Zelvin also said he strongly supports legislation put forth in the Senate that would house a "portal" at DHS for public-private information sharing.

"As far as DHS's role in information sharing, I think we can provide a service to other government partners. I would love to free up … the FBI to do more law enforcement and domestic intelligence," he said in response to a question from FCW.

California Democrat Dianne Feinstein and Georgia Republican Saxby Chambliss, the chairwoman and ranking member of the Senate Intelligence Committee, have drafted a bill that would set up such a DHS portal, where private firms could confidentially share threat information without legal liability.

About the Author

Sean Lyngaas is an FCW staff writer covering defense, cybersecurity and intelligence issues. Prior to joining FCW, he was a reporter and editor at Smart Grid Today, where he covered everything from cyber vulnerabilities in the U.S. electric grid to the national energy policies of Britain and Mexico. His reporting on a range of global issues has appeared in publications such as The Atlantic, The Economist, The Washington Diplomat and The Washington Post.

Lyngaas is an active member of the National Press Club, where he served as chairman of the Young Members Committee. He earned his M.A. in international affairs from The Fletcher School of Law and Diplomacy at Tufts University, and his B.A. in public policy from Duke University.

Click here for previous articles by Lyngaas, or connect with him on Twitter: @snlyngaas.


The Fed 100

Save the date for 28th annual Federal 100 Awards Gala.

Featured

  • computer network

    How Einstein changes the way government does business

    The Department of Commerce is revising its confidentiality agreement for statistical data survey respondents to reflect the fact that the Department of Homeland Security could see some of that data if it is captured by the Einstein system.

  • Defense Secretary Jim Mattis. Army photo by Monica King. Jan. 26, 2017.

    Mattis mulls consolidation in IT, cyber

    In a Feb. 17 memo, Defense Secretary Jim Mattis told senior leadership to establish teams to look for duplication across the armed services in business operations, including in IT and cybersecurity.

  • Image from Shutterstock.com

    DHS vague on rules for election aid, say states

    State election officials had more questions than answers after a Department of Homeland Security presentation on the designation of election systems as critical U.S. infrastructure.

  • Org Chart Stock Art - Shutterstock

    How the hiring freeze targets millennials

    The government desperately needs younger talent to replace an aging workforce, and experts say that a freeze on hiring doesn't help.
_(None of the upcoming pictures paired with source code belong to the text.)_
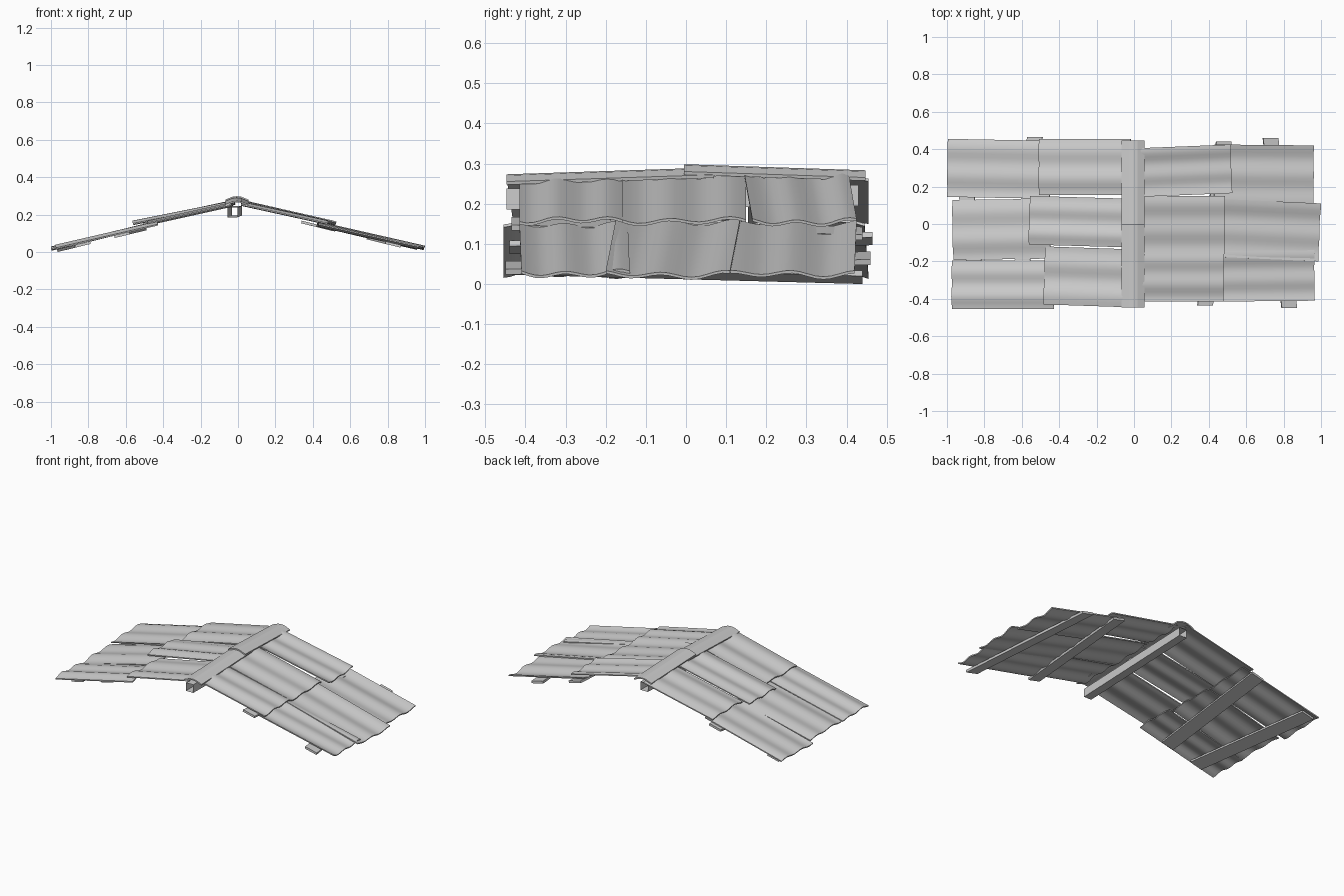
import bpy, bmesh, math
from mathutils import Vector

if "Cube" in bpy.data.objects:
    bpy.data.objects.remove(bpy.data.objects["Cube"])

def make(name, verts, faces, smooth=False):
    me = bpy.data.meshes.new(name)
    me.from_pydata([tuple(v) for v in verts], [], faces)
    bm = bmesh.new()
    bm.from_mesh(me)
    bmesh.ops.recalc_face_normals(bm, faces=bm.faces)
    bm.to_mesh(me)
    bm.free()
    ob = bpy.data.objects.new(name, me)
    bpy.context.collection.objects.link(ob)
    if smooth:
        bpy.context.view_layer.objects.active = ob
        ob.select_set(True)
        bpy.ops.object.shade_smooth_by_angle(angle=math.radians(35))
        ob.select_set(False)
    return ob

# Wavy sheet: ridge end (x0, z0) to eave end (x1, z1), mid line y0 -> y1, width w
def sheet(name, x0, x1, y0, y1, w, z0, z1, phase):
    n, m, t = 16, 4, 0.007
    a, b = Vector((x0, y0, z0)), Vector((x1, y1, z1))
    d = (b - a).normalized()
    up = d.cross(Vector((0, 1, 0)))
    if up.z < 0:
        up = -up
    side = Vector((-d.y, d.x, 0)).normalized()
    if side.y < 0:
        side = -side
    top = []
    for i in range(m + 1):
        c = a.lerp(b, i / m)
        for j in range(n + 1):
            u = j / n
            wave = 0.0065 * math.cos(4 * math.pi * u + phase) + 0.003 * math.sin(2 * math.pi * u + 2 * phase)
            top.append(c + side * (u - 0.5) * w + up * wave)
    k = len(top)
    verts = top + [v - up * t for v in top]
    r = n + 1
    faces = []
    for i in range(m):
        for j in range(n):
            q = (i * r + j, i * r + j + 1, (i + 1) * r + j + 1, (i + 1) * r + j)
            faces += [q, tuple(v + k for v in reversed(q))]
    rim = list(range(r)) + [i * r + n for i in range(1, m + 1)]
    rim += [m * r + j for j in range(n - 1, -1, -1)] + [i * r for i in range(m - 1, 0, -1)]
    for p, q in zip(rim, rim[1:] + rim[:1]):
        faces.append((p, q, q + k, p + k))
    make(name, verts, faces, True)

# Roof sheets, three columns (back, middle, front) per row
rows = {
    "right_lower_sheet": [(.43, .96, .27, .265, .31, .153, .029),
                          (.43, .992, -.02, -.045, .31, .155, .027),
                          (.43, .965, -.28, -.275, .27, .150, .030)],
    "right_upper_sheet": [(.02, .52, .275, .295, .26, .272, .158),
                          (.02, .485, -.005, -.005, .31, .268, .161),
                          (.02, .48, -.28, -.28, .27, .264, .163)],
    "left_lower_sheet": [(-.45, -.998, .29, .30, .31, .155, .024),
                         (-.45, -.97, -.025, -.032, .32, .157, .030),
                         (-.43, -.975, -.325, -.325, .26, .157, .031)],
    "left_upper_sheet": [(-.02, -.51, .305, .305, .30, .272, .166),
                         (-.02, -.56, .005, .02, .26, .268, .160),
                         (-.03, -.48, -.29, -.275, .31, .260, .160)],
}
for r, (name, items) in enumerate(rows.items()):
    for i, s in enumerate(items):
        sheet(f"{name}_{i + 1}", *s, phase=0.6 * i + 0.9 * r)

def prism(name, profile0, profile1, caps=True):
    n = len(profile0)
    faces = [(i, (i + 1) % n, (i + 1) % n + n, i + n) for i in range(n)]
    if caps:
        faces += [tuple(range(n)), tuple(range(n, 2 * n))]
    return make(name, profile0 + profile1, faces)

# Ridge caps: folded strips, the back one lapping over the front one
def ridge_cap(name, y0, y1, z0, z1):
    prof = [(-.068, -.018), (-.03, -.003), (-.006, 0), (.018, -.003), (.055, -.018),
            (.053, -.026), (.016, -.011), (-.006, -.008), (-.028, -.011), (-.066, -.026)]
    prism(name, [(x, y0, z0 + z) for x, z in prof], [(x, y1, z1 + z) for x, z in prof])

ridge_cap("ridge_cap_front", -.447, .07, .275, .292)
ridge_cap("ridge_cap_back", -.005, .447, .300, .285)

# Ridge beam: open-ended square tube
def square(cx, cz, y, h=.026):
    return [(cx - h, y, cz - h), (cx + h, y, cz - h), (cx + h, y, cz + h), (cx - h, y, cz + h)]
prism("ridge_beam", square(-.03, .213, -.447), square(-.005, .222, .43), caps=False)

# Skewed battens under each slope: (x at front, x at back, front y, back y)
for i, (xf, xb, yf, yb) in enumerate([(.38, .48, -.435, .44), (.83, .73, -.45, .46),
                                      (-.62, -.53, -.44, .465), (-.83, -.925, -.44, .44)]):
    ends = []
    for x, y in ((xf, yf), (xb, yb)):
        s = math.copysign(1, x)
        out = Vector((s * .972, 0, -.236))
        up = Vector((s * .236, 0, .972))
        c = Vector((x, y, .27 - .245 * abs(x) - .025))
        ends.append([c + out * u * .042 + up * v * .007 for u, v in ((-1, -1), (1, -1), (1, 1), (-1, 1))])
    prism(f"batten_{i + 1}", *ends)

# Rest the roof on the ground plane
low = min(v.co.z for o in bpy.data.objects for v in o.data.vertices)
for o in bpy.data.objects:
    o.location.z -= low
  • Shutterstock image: healthcare digital interface.

    VA moves ahead with homegrown scheduling IT

    The Department of Veterans Affairs will test an internally developed scheduling module at primary care sites nationwide to see if it's ready to service the entire agency.

  • Shutterstock images (honglouwawa & 0beron): Bitcoin image overlay replaced with a dollar sign on a hardware circuit.

    MGT Act poised for a comeback

    After missing in the last Congress, drafters of a bill to encourage cloud adoption are looking for a new plan.

Reader comments

Please post your comments here. Comments are moderated, so they may not appear immediately after submitting. We will not post comments that we consider abusive or off-topic.

Please type the letters/numbers you see above

More from 1105 Public Sector Media Group